  7. I had never heard of avocado + salsa = guacamole. I like your recipe much better, although I suppose a bit of chopped tomato, garlic, and just a tiny bit of cilantro won’t hurt. I only hate cilantro when there’s too much of it.
    Oh and you forgot to mention that avocado is very very healthy because of the omega 3 fatty acids πŸ™‚

    • Thanks (avocado is good for you…)

      The “avocado + salsa” recipes tend to come from the use of substandard avocados. If the avos are good, you really want their flavor to lead.

      We have a family member who hates cilantro, so we avoid it, but a touch is very good.

  8. This is so good … home make guacamole … nothing can beat it.
    I done your recipe before. I love it on a new toasted bagel with grilled bacon, sour cream and thinly sliced red onion – we don’t do bagels in Sweden .. wonder why???

      • I know … can’t even find them frozen … same with KFC – we don’t have that neither .. but we have Pizza Hut, same company. Very strange. Like guacamole with fried fish .. and I promise I do the best Fajitas outside Mexico. – we sold tons .. of it.

  9. Perfect – thank you for the tips and recipe! I love (LOVE) avocados, but I am a “lone reed” in my family on avocados, so when I buy one, I usually just eat it plain, all by myself. I also happen to have a now-fading aversion to fresh cilantro. It IS a sensitivity to the soapiness, and mine came from a day of pulling volunteer cilantro sprouts from among a nearby strawberry bed. My hands reeked of *that* aroma for a good long while – fortunately, that episode was many years ago, and I’m working to overcome the aversion, but it takes conscious effort. Good luck to the ‘niners!

  10. Pingback: Super Bowl Snacks: Slider Burgers « Putney Farm

Please Comment

Fill in your details below or click an icon to log in: Logo

You are commenting using your account.
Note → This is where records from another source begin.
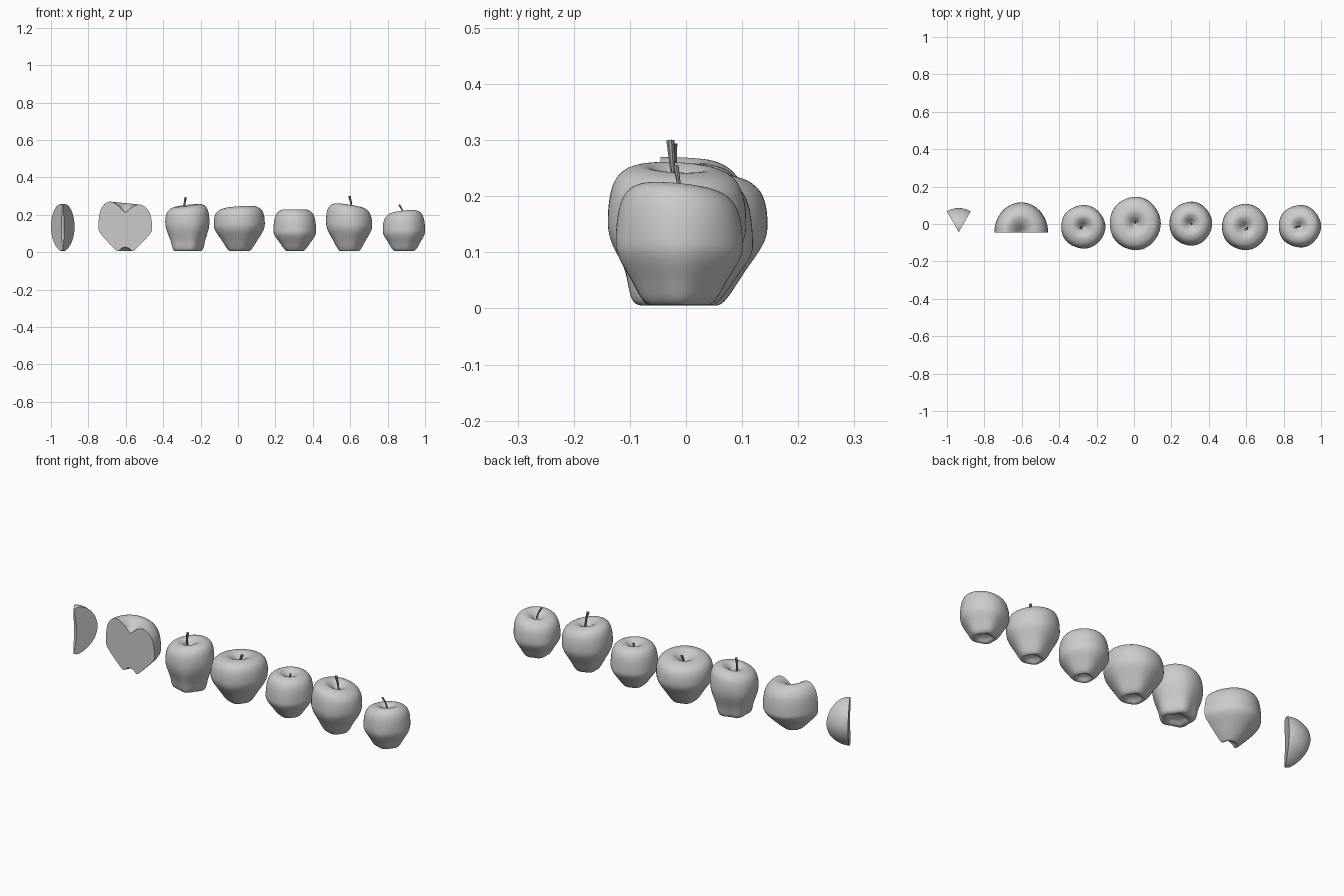
import bpy, bmesh, math
from mathutils import Vector

cube = bpy.data.objects.get("Cube")
if cube:
    bpy.data.objects.remove(cube)


def material(name, grey):
    mat = bpy.data.materials.new(name)
    mat.use_nodes = True
    colour = (grey, grey, grey, 1)
    mat.diffuse_color = colour
    mat.node_tree.nodes["Principled BSDF"].inputs["Base Color"].default_value = colour
    return mat


FRUIT = material("fruit grey", 0.6)
STEM = material("stem grey", 0.3)


def smooth_path(points, steps=5):
    """Catmull-Rom curve through the points."""
    p = [Vector(q) for q in points]
    p = [p[0] * 2 - p[1]] + p + [p[-1] * 2 - p[-2]]
    out = []
    for a, b, c, d in zip(p, p[1:], p[2:], p[3:]):
        for k in range(steps):
            t = k / steps
            out.append((b * 2 + (c - a) * t + (a * 2 - b * 5 + c * 4 - d) * t**2
                        + (b * 3 - a - c * 3 + d) * t**3) / 2)
    return out + [p[-2]]


def finish(obj, mat, angle=40):
    obj.data.materials.append(mat)
    bpy.ops.object.select_all(action='DESELECT')
    obj.select_set(True)
    bpy.context.view_layer.objects.active = obj
    bpy.ops.object.shade_smooth_by_angle(angle=math.radians(angle))


def turned(name, centre, radius, path, tilt=(0, 0), lobes=0.0, start=0, sweep=360):
    """Lathe a profile, tilting its top and pinching its base into five lobes."""
    bm = bmesh.new()
    full = sweep == 360
    n = max(16, round(sweep / 7.5))
    top = max(p.y for p in path)
    rings = []
    for i in range(n if full else n + 1):
        a = math.radians(start + sweep * i / n)
        ring = []
        for r, z in path:
            f = max(0, z / top)
            r *= 1 + lobes * math.cos(5 * a) * (1 - f) ** 2
            x, y = r * radius[0] * math.cos(a), r * radius[1] * math.sin(a)
            z += (tilt[0] * x + tilt[1] * y) * f * f
            ring.append(bm.verts.new((x + centre[0], y + centre[1], z)))
        rings.append(ring)
    pairs = list(zip(rings, rings[1:]))
    if full:
        pairs.append((rings[-1], rings[0]))
    for a, b in pairs:
        for k in range(len(path) - 1):
            bm.faces.new((a[k], b[k], b[k + 1], a[k + 1]))
    if not full:
        bm.faces.new(rings[0])
        bm.faces.new(rings[-1][::-1])
    bmesh.ops.remove_doubles(bm, verts=bm.verts, dist=0.00005)
    bmesh.ops.recalc_face_normals(bm, faces=bm.faces)
    mesh = bpy.data.meshes.new(name)
    bm.to_mesh(mesh)
    bm.free()
    obj = bpy.data.objects.new(name, mesh)
    bpy.context.collection.objects.link(obj)
    finish(obj, FRUIT)


def apple_path(top, wide, base, dimple, shoulder=0.5):
    """Profile from the base dimple, round the widest height, to the stem dimple."""
    low = 0.006
    return smooth_path([
        (0, low + 0.022), (base * 0.45, low + 0.014), (base * 0.8, low),
        (base * 1.15, low + 0.008), (0.5 + base * 0.5, low + (wide - low) * 0.36),
        (0.96, low + (wide - low) * 0.72), (1, wide),
        (0.94, wide + (top - wide) * 0.55), (0.78, wide + (top - wide) * 0.87),
        (shoulder, top), (shoulder * 0.55, top - dimple * 0.25),
        (shoulder * 0.2, top - dimple * 0.75), (0, top - dimple)])


def stem(name, points, thin, thick):
    """Tapered bent stalk, thickest at its tip."""
    path = smooth_path(points, 4)
    curve = bpy.data.curves.new(name, 'CURVE')
    curve.dimensions = '3D'
    curve.bevel_depth = 1
    curve.bevel_resolution = 2
    curve.use_fill_caps = True
    spline = curve.splines.new('POLY')
    spline.points.add(len(path) - 1)
    for i, (pt, co) in enumerate(zip(spline.points, path)):
        pt.co = (*co, 1)
        pt.radius = thin + (thick - thin) * (i / (len(path) - 1)) ** 2
    obj = bpy.data.objects.new(name, curve)
    bpy.context.collection.objects.link(obj)
    bpy.ops.object.select_all(action='DESELECT')
    obj.select_set(True)
    bpy.context.view_layer.objects.active = obj
    bpy.ops.object.convert(target='MESH')
    finish(bpy.context.object, STEM)


# Slice with a slightly hollow core edge
skin = smooth_path([(0, 0.012), (0.22, 0.008), (0.55, 0.03), (0.87, 0.075), (1, 0.135),
                    (0.88, 0.195), (0.58, 0.24), (0.25, 0.256), (0, 0.25)])
core = smooth_path([(0, 0.25), (0.1, 0.18), (0.12, 0.13), (0.1, 0.08), (0, 0.012)], 3)
turned("apple_slice", (-0.937, -0.044), (0.127, 0.129), skin + core[1:], start=60, sweep=60)

# Half apple, cut side to the front
turned("half_apple", (-0.603, -0.045), (0.143, 0.16),
       apple_path(0.262, 0.145, 0.32, 0.05, 0.55), (-0.1, 0), 0, 0, 180)

# Whole apples, from right to left
turned("tall_apple", (-0.272, -0.015), (0.118, 0.116),
       apple_path(0.25, 0.17, 0.58, 0.045), (0.12, 0.05), 0.08)
turned("wide_apple", (0.006, 0.003), (0.136, 0.142),
       apple_path(0.241, 0.165, 0.4, 0.045), (0.07, -0.06), 0.05)
turned("small_apple", (0.303, 0.002), (0.114, 0.117),
       apple_path(0.229, 0.125, 0.42, 0.04), (0, 0), 0.04)
turned("leaning_apple", (0.593, -0.016), (0.123, 0.123),
       apple_path(0.251, 0.165, 0.42, 0.04), (-0.15, -0.05), 0.05)
turned("end_apple", (0.886, -0.012), (0.113, 0.113),
       apple_path(0.217, 0.125, 0.48, 0.035), (0.11, -0.1), 0.06)

# Stems
stem("tall_apple_stem", [(-0.275, -0.015, 0.2), (-0.287, -0.02, 0.24), (-0.28, -0.022, 0.293)],
     0.004, 0.007)
stem("wide_apple_stem", [(0.006, 0.005, 0.19), (0.008, 0.01, 0.215), (0.014, 0.015, 0.24)],
     0.004, 0.007)
stem("small_apple_stem", [(0.303, 0.002, 0.18), (0.305, 0.002, 0.2), (0.308, 0.0, 0.222)],
     0.003, 0.005)
stem("leaning_apple_stem", [(0.605, -0.018, 0.2), (0.606, -0.024, 0.25), (0.596, -0.028, 0.299)],
     0.004, 0.0075)
stem("end_apple_stem", [(0.888, -0.012, 0.18), (0.88, -0.013, 0.22), (0.862, -0.018, 0.253)],
     0.003, 0.005)
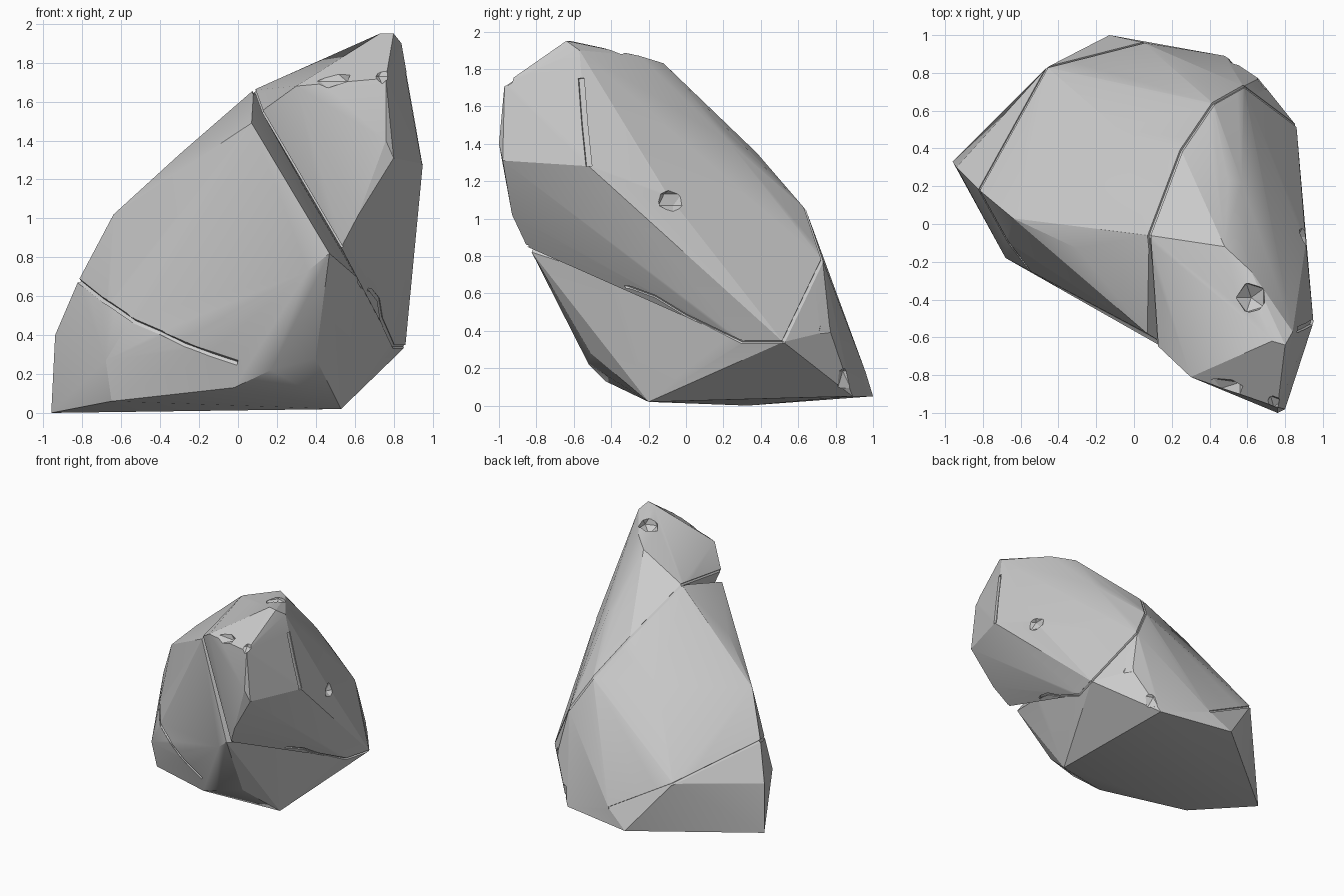
import bpy
import bmesh
from mathutils import Vector
from mathutils.bvhtree import BVHTree

default_cube = bpy.data.objects.get("Cube")
if default_cube:
    bpy.data.objects.remove(default_cube, do_unlink=True)

stone = bpy.data.materials.new("stone_grey")
stone.use_nodes = True
stone_colour = (.6, .6, .6, 1)
stone.diffuse_color = stone_colour
stone.node_tree.nodes["Principled BSDF"].inputs["Base Color"].default_value = stone_colour

# Corners along the fracture that both blocks share
seam = dict(
    seam_crown=(.08, -.06, 1.66),
    seam_back_high=(.25, .39, 1.34),
    seam_back_middle=(.42, .64, 1.05),
    seam_back_low=(.58, .73, .78),
    seam_side_back=(.86, .52, .34),
    seam_side_front=(.8, .3, .34),
)

# Corners of the leaning upper block
upper = dict(
    seam_brow=(.12, -.64, 1.55),
    seam_chin=(.53, -.85, .85),
    roof_back=(.48, -.12, 1.83),
    roof_slope=(.5, .23, 1.45),
    side_slope=(.57, .22, 1.42),
    roof_side=(.62, -.25, 1.87),
    peak_inner=(.73, -.62, 1.95),
    peak_outer=(.8, -.64, 1.95),
    shoulder_top=(.84, -.57, 1.9),
    shoulder_low=(.95, -.52, 1.28),
    brow_corner=(.3, -.81, 1.68),
    nose_top=(.76, -.97, 1.72),
    nose_middle=(.76, -1, 1.4),
    nose_low=(.8, -.98, 1.31),
    jaw=(.62, -.93, 1.02),
    hip=(.91, -.1, 1.13),
)

# Corners of the broad lower block
lower = dict(
    brow_step=(.07, -.58, 1.49),
    chin_step=(.47, -.825, .82),
    ridge_high=(-.3, -.13, 1.33),
    ridge_middle=(-.64, .03, 1.02),
    ridge_low=(-.82, .18, .68),
    left_corner=(-.94, .3, .4),
    left_foot=(-.96, .33, 0),
    left_bulge=(-.68, -.18, .27),
    front_foot=(-.65, -.15, .06),
    front_keel=(-.02, -.43, .13),
    front_keel_side=(.17, -.52, .22),
    front_belly=(0, -.47, .26),
    front_cheek=(.36, -.77, .73),
    cheek_low=(.34, -.69, .56),
    belly_side=(.4, -.51, .28),
    side_bulge=(.62, -.42, .69),
    keel=(.53, -.2, .02),
    back_shoulder=(-.46, .83, .47),
    back_bulge=(-.08, .5, 1.07),
    back_foot=(-.13, 1, .05),
    back_heel=(.05, .96, .18),
    right_foot=(.48, .89, .05),
    right_heel=(.66, .77, .4),
)
corner = {**seam, **upper, **lower}


def link(name, mesh):
    obj = bpy.data.objects.new(name, mesh)
    bpy.context.collection.objects.link(obj)
    return obj


def block(name, points):
    """Faceted convex block around a set of corners."""
    bm = bmesh.new()
    for point in points:
        bm.verts.new(point)
    hull = bmesh.ops.convex_hull(bm, input=bm.verts)
    spare = set(hull["geom_interior"]) | set(hull["geom_unused"])
    bmesh.ops.delete(bm, geom=[g for g in spare if isinstance(g, bmesh.types.BMVert)], context="VERTS")
    bmesh.ops.recalc_face_normals(bm, faces=bm.faces)
    mesh = bpy.data.meshes.new(name)
    bm.to_mesh(mesh)
    bm.free()
    mesh.materials.append(stone)
    return link(name, mesh)


def combine(target, tool, operation):
    """Apply a boolean and remove the helper."""
    modifier = target.modifiers.new("combine", "BOOLEAN")
    modifier.operation = operation
    modifier.solver = "EXACT"
    modifier.object = tool
    bpy.context.view_layer.objects.active = target
    bpy.ops.object.modifier_apply(modifier=modifier.name)
    bpy.data.objects.remove(tool, do_unlink=True)


# Main rock
rock = block("rock", list(seam.values()) + list(lower.values()))
combine(rock, block("upper_block", list(seam.values()) + list(upper.values())), "UNION")

bm = bmesh.new()
bm.from_mesh(rock.data)
surface = BVHTree.FromBMesh(bm)
bm.free()


def crack(path, width):
    """Groove that follows the rock surface along a path."""
    path = [Vector(corner.get(p, p)) for p in path]
    samples = [a.lerp(b, i / 4) for a, b in zip(path, path[1:]) for i in range(4)] + path[-1:]
    curve = bpy.data.curves.new("crack_cutter", "CURVE")
    curve.dimensions = "3D"
    curve.bevel_depth = width
    curve.bevel_resolution = 0
    curve.use_fill_caps = True
    spline = curve.splines.new("POLY")
    spline.points.add(len(samples) - 1)
    for point, sample in zip(spline.points, samples):
        point.co = (*surface.find_nearest(sample)[0], 1)
    temporary = link("crack_curve", curve)
    shape = temporary.evaluated_get(bpy.context.evaluated_depsgraph_get())
    cutter = link("crack_cutter", bpy.data.meshes.new_from_object(shape))
    cutter.hide_render = True
    bpy.data.objects.remove(temporary, do_unlink=True)
    combine(rock, cutter, "DIFFERENCE")


def chip(centre, size):
    """Small faceted hollow knocked out of an edge."""
    bm = bmesh.new()
    bmesh.ops.create_icosphere(bm, subdivisions=1, radius=1)
    bmesh.ops.scale(bm, vec=size, verts=bm.verts)
    bmesh.ops.translate(bm, vec=centre, verts=bm.verts)
    mesh = bpy.data.meshes.new("chip_cutter")
    bm.to_mesh(mesh)
    bm.free()
    cutter = link("chip_cutter", mesh)
    cutter.hide_render = True
    combine(rock, cutter, "DIFFERENCE")


# Cracks
crack(["seam_crown", "seam_brow", "seam_chin"], .016)
crack(["seam_crown", "seam_back_high", "seam_back_middle", "seam_back_low", "seam_side_back"], .012)
crack(["seam_side_back", "seam_side_front", (.74, 0, .48), (.7, -.15, .6), (.63, -.42, .69)], .012)
crack(["ridge_low", (-.5, -.2, .47), "front_belly"], .014)
crack(["ridge_low", "back_shoulder", "back_heel"], .012)
crack(["shoulder_low", (.9, -.54, 1.5), (.86, -.56, 1.75)], .022)

# Chipped edges
chip((.92, -.07, 1.1), (.06, .09, .07))
chip((.62, -.39, 1.91), (.09, .09, .1))
chip((.74, -.97, 1.76), (.06, .07, .07))
chip((.46, -.87, 1.73), (.14, .06, .06))
chip((.72, .78, .46), (.08, .08, .15))
chip((.57, .88, .14), (.08, .08, .1))

# Crisp facets with softly blended shallow edges
bpy.ops.object.select_all(action="DESELECT")
rock.select_set(True)
bpy.context.view_layer.objects.active = rock
bpy.ops.object.shade_smooth_by_angle(angle=.35)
Log Out /  Change )

Facebook photo

You are commenting using your Facebook account. Log Out /  Change )

Connecting to %s